Drafted 217th in the 2019 NFL Draft, Vikings corner Kris Boyd is one of the second-year players Zimmer is relying on. Boyd performed remarkably well as a rookie given that he was a seventh-round pick. Vikings fans will know him from his exceptional play on special teams, most notably in punt coverage. He led the Vikings in special teams tackles.
In off-season press conferences, Vikings coaches have praised Boyd. Special teams coordinator Marwan Maalouf explained that “the things that coach Zimmer sees are [Boyd’s] ability to make plays in the open field” while elsewhere praising Boyd’s explosiveness and tackling. Maalouf suggests that Boyd is “going to have a big role on defense.” Co-defensive coordinator Adam Zimmer is similarly complimentary, explaining, “I like Kris a lot, I think he has a good mental attitude.” Shortly thereafter, the younger Zimmer explained that even though he needs to continue refining his technique, Boyd is “going to do everything he can to be in the mix for us.” Combined with the opportunity at corner, Boyd’s impressive rookie season means that there is legitimate potential for him to be a key contributor on defense.
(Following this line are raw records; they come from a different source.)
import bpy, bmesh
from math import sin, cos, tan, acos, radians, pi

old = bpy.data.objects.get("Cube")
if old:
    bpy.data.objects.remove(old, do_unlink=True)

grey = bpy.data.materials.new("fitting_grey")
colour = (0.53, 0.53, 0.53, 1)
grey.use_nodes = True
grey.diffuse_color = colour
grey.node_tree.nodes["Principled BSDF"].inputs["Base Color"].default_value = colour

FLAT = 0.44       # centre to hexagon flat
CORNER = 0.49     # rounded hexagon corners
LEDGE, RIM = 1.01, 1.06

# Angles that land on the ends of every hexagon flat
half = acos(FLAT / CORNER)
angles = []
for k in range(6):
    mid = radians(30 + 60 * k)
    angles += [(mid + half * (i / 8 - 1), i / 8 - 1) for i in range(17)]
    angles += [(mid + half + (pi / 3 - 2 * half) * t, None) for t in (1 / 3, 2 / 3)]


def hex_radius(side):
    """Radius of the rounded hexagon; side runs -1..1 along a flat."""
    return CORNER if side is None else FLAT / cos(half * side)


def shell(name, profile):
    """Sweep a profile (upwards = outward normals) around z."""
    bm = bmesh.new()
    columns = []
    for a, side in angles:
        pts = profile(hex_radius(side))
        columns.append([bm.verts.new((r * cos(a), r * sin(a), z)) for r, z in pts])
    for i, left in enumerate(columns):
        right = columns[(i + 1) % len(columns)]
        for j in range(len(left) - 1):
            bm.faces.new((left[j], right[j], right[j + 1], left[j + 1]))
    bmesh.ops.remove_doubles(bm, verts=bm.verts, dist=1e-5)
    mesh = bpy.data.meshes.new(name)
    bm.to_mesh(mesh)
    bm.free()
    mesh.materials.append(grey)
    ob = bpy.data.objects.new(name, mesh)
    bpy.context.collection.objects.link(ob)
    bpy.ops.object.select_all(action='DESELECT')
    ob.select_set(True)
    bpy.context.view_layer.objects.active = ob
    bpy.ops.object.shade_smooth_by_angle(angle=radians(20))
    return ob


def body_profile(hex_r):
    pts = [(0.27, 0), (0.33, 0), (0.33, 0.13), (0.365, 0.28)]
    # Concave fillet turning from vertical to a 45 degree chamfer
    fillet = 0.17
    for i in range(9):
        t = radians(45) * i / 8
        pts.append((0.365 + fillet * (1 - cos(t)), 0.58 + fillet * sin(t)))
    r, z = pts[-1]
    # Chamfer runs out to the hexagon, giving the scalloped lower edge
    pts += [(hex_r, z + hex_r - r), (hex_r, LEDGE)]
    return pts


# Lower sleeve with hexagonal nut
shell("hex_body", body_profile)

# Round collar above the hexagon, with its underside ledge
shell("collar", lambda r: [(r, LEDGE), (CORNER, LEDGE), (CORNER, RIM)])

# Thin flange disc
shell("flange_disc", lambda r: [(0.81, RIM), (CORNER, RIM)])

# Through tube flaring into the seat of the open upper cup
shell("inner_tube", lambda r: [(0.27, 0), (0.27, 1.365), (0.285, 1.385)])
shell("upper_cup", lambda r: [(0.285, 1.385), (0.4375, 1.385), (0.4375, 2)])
Mike Hughes – a first-round pick from the 2018 draft – is essentially locked-in as the Vikings’ number one corner. After Hughes, though, nothing seems certain. Holton Hill has been impressive through two years, but he missed eight games last year because of two separate suspensions. Jeff Gladney was chosen in the first round of the 2020 draft, an obvious sign that the Vikings are impressed by his abilities. Even still, Gladney will need to prove he can compete at the NFL level. Plenty of young corners struggle early in their career, and the Vikings haven’t been shy about sitting high draft picks; Waynes was chosen 11th overall and he sat for most of his rookie year. Cameron Dantzler, the Vikings’ third-round pick, offers plenty of upside, but he will need to prove (like Gladney) that he can cover NFL wide receivers.
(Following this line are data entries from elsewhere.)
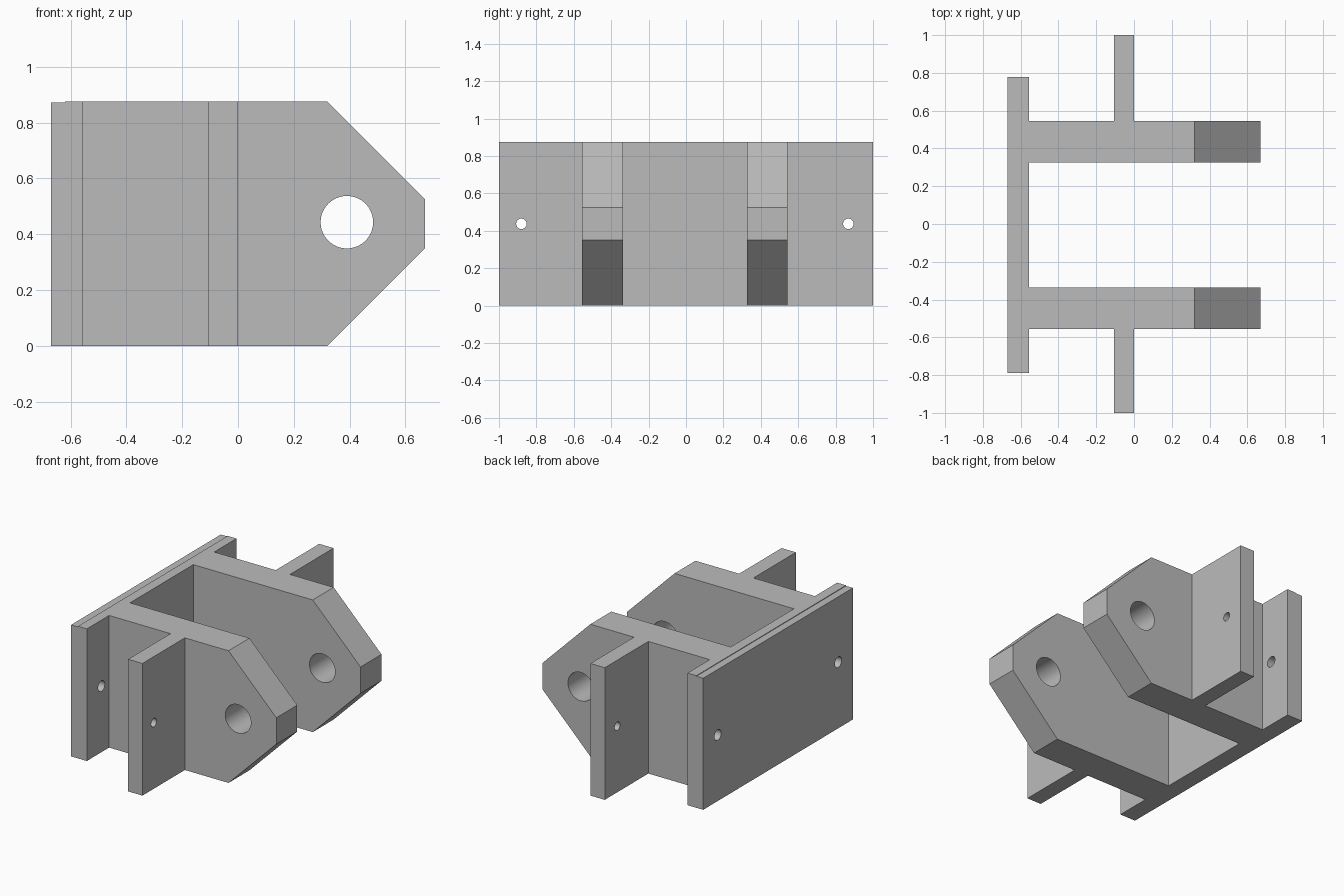
import bpy
import bmesh
from math import radians
from mathutils import Vector, Matrix

cube = bpy.data.objects.get("Cube")
if cube:
    bpy.data.objects.remove(cube, do_unlink=True)

HEIGHT = 0.875
MID_Z = HEIGHT / 2
MID_Y = -0.006                       # centre line of the clevis
PLATE_BACK, PLATE_FRONT = -0.67, -0.555
WING_BACK, WING_FRONT = -0.105, 0.0
NOSE, CHAMFER = 0.67, 0.35

grey = bpy.data.materials.new("steel_grey")
grey.use_nodes = True
grey.diffuse_color = (0.5, 0.5, 0.5, 1)
grey.node_tree.nodes["Principled BSDF"].inputs["Base Color"].default_value = (0.5, 0.5, 0.5, 1)


def make_object(name, bm):
    bmesh.ops.recalc_face_normals(bm, faces=bm.faces)
    mesh = bpy.data.meshes.new(name)
    bm.to_mesh(mesh)
    bm.free()
    mesh.materials.append(grey)
    obj = bpy.data.objects.new(name, mesh)
    bpy.context.collection.objects.link(obj)
    return obj


def half_plan(s):
    """Half of the plan outline, from the back plate round to the inner cheek."""
    def y(v):
        return MID_Y + s * v
    return [(PLATE_BACK, y(0.783)), (PLATE_FRONT, y(0.783)), (PLATE_FRONT, y(0.55)),
            (WING_BACK, y(0.55)), (WING_BACK, s), (WING_FRONT, s), (WING_FRONT, y(0.55)),
            (NOSE, y(0.55)), (NOSE, y(0.331)), (PLATE_FRONT, y(0.331))]


# Body: plate, cheeks and wings extruded from one plan outline
bm = bmesh.new()
outline = half_plan(-1) + half_plan(1)[::-1]
base = bm.faces.new([bm.verts.new((x, y, 0)) for x, y in outline])
top = bmesh.ops.extrude_face_region(bm, geom=[base], use_keep_orig=True)
bmesh.ops.translate(bm, vec=(0, 0, HEIGHT),
                    verts=[v for v in top["geom"] if isinstance(v, bmesh.types.BMVert)])

# Chamfer the cheek noses above and below
for z, direction in ((HEIGHT, 1), (0, -1)):
    bmesh.ops.bisect_plane(bm, geom=bm.verts[:] + bm.edges[:] + bm.faces[:], dist=1e-5,
                           plane_co=Vector((NOSE - CHAMFER, 0, z)),
                           plane_no=Vector((1, 0, direction)), clear_outer=True)
    bmesh.ops.holes_fill(bm, edges=[e for e in bm.edges if e.is_boundary], sides=0)
body = make_object("clevis_bracket", bm)


def cut(cutter):
    mod = body.modifiers.new("cut", 'BOOLEAN')
    mod.operation = 'DIFFERENCE'
    mod.solver = 'EXACT'
    mod.object = cutter
    cutter.hide_render = True
    bpy.context.view_layer.objects.active = body
    bpy.ops.object.modifier_apply(modifier=mod.name)
    bpy.data.objects.remove(cutter, do_unlink=True)


def drill(centre, axis, radius, length, segments):
    bm = bmesh.new()
    turn = Matrix.Rotation(radians(90), 4, 'Y' if axis == 'X' else 'X')
    bmesh.ops.create_cone(bm, cap_ends=True, segments=segments, radius1=radius,
                          radius2=radius, depth=length,
                          matrix=Matrix.Translation(centre) @ turn)
    cut(make_object("hole_cutter", bm))


# Pin hole through both cheeks
drill((0.39, 0, 0.443), 'Y', 0.094, 3, 64)
# Bolt holes through the wings and the back plate
for s in (-1, 1):
    drill((-0.05, MID_Y + s * 0.874, MID_Z), 'X', 0.028, 0.3, 32)
    drill((-0.61, MID_Y + s * 0.63, MID_Z), 'X', 0.035, 0.3, 32)

# Shallow step along the rear top edge of the plate
bm = bmesh.new()
bmesh.ops.create_cube(bm, size=1, matrix=Matrix.Translation((-0.72, 0, HEIGHT + 0.046))
                      @ Matrix.Diagonal((0.2, 3, 0.1, 1)))
cut(make_object("step_cutter", bm))

# Smooth bores with sharp edges
bpy.ops.object.select_all(action='DESELECT')
body.select_set(True)
bpy.context.view_layer.objects.active = body
bpy.ops.object.shade_smooth_by_angle(angle=radians(30))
Vikings reporters recently asked veteran safety, Harrison Smith, about the turnover at corner. Hughes and Hill were highlighted as the main returning corners, but Smith brought Boyd into the mix: “[Boyd] did some really great things on special teams.” Smith goes on to indicate that Hughes, Hill, and Boyd are all players who are “active, physical, can get in and out of cuts.” Keep in mind that Smith was asked about Hughes and Hill; Boyd was brought up unprompted. The competition at corner is wide open in Minnesota. The veteran players recognize that Boyd has a good chance of earning meaningful snaps.
In Week 17 of last season, Boyd finally had the opportunity to play extended snaps on defense. Minnesota was essentially locked into their playoff spot, so Zimmer decided to play the backups. The Vikings were leading the Bears 19-18 late in the fourth quarter. The Bears got the ball back with just under five minutes left in the game. At midfield, Chicago faced a fourth and nine. If the Vikings could get one more stop, they would end their regular season with a win against a divisional rival. When the ball was snapped, Boyd lost his footing, leaving Bears wide receiver Riley Ridley open. Mitchell Trubisky completed the pass to Ridley for the first down. A few minutes later, the Bears kicked a game-winning field goal with 12 seconds left on the clock, securing the win.
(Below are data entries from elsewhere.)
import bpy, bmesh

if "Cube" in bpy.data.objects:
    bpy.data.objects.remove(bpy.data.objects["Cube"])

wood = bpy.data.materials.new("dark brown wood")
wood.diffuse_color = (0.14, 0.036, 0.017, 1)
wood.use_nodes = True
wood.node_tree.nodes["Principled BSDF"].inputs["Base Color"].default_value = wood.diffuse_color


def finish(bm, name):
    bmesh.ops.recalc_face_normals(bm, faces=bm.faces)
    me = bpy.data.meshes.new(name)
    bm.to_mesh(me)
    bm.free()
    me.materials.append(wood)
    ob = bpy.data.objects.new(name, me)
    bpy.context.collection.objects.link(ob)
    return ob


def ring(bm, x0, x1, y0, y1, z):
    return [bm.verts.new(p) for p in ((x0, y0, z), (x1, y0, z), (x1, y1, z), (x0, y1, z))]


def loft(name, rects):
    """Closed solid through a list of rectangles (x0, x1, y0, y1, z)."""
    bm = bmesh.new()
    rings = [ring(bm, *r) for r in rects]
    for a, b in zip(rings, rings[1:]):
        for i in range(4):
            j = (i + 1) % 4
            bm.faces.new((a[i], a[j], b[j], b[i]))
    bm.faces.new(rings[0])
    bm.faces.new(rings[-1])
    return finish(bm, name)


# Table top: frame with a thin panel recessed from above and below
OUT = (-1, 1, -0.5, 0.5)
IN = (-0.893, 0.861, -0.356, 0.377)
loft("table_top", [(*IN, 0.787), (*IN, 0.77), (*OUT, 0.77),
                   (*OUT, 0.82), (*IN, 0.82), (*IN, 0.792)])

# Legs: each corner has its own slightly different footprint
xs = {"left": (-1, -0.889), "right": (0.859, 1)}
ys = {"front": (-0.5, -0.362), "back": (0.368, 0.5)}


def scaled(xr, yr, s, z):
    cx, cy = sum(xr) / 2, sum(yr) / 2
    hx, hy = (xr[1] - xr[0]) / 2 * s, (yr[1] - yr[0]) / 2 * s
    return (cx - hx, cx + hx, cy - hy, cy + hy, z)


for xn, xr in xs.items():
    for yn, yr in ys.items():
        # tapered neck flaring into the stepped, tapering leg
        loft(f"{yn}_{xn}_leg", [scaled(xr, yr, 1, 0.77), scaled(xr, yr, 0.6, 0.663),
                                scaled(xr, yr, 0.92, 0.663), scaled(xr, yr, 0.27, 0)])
To be successful in the upcoming season, the Vikings need growth from their young players, Boyd foremost among them. Zimmer often reiterates his desire for “smart, tough, passionate football players.” Boyd certainly seems to qualify, and he can further demonstrate his intelligence, toughness, and passion by addressing the weaknesses in his game. His rookie year was encouraging, though it was not without its shortcomings. If he can successfully address these shortcomings, the Vikings will gladly allow Boyd to help fill the opportunity at corner.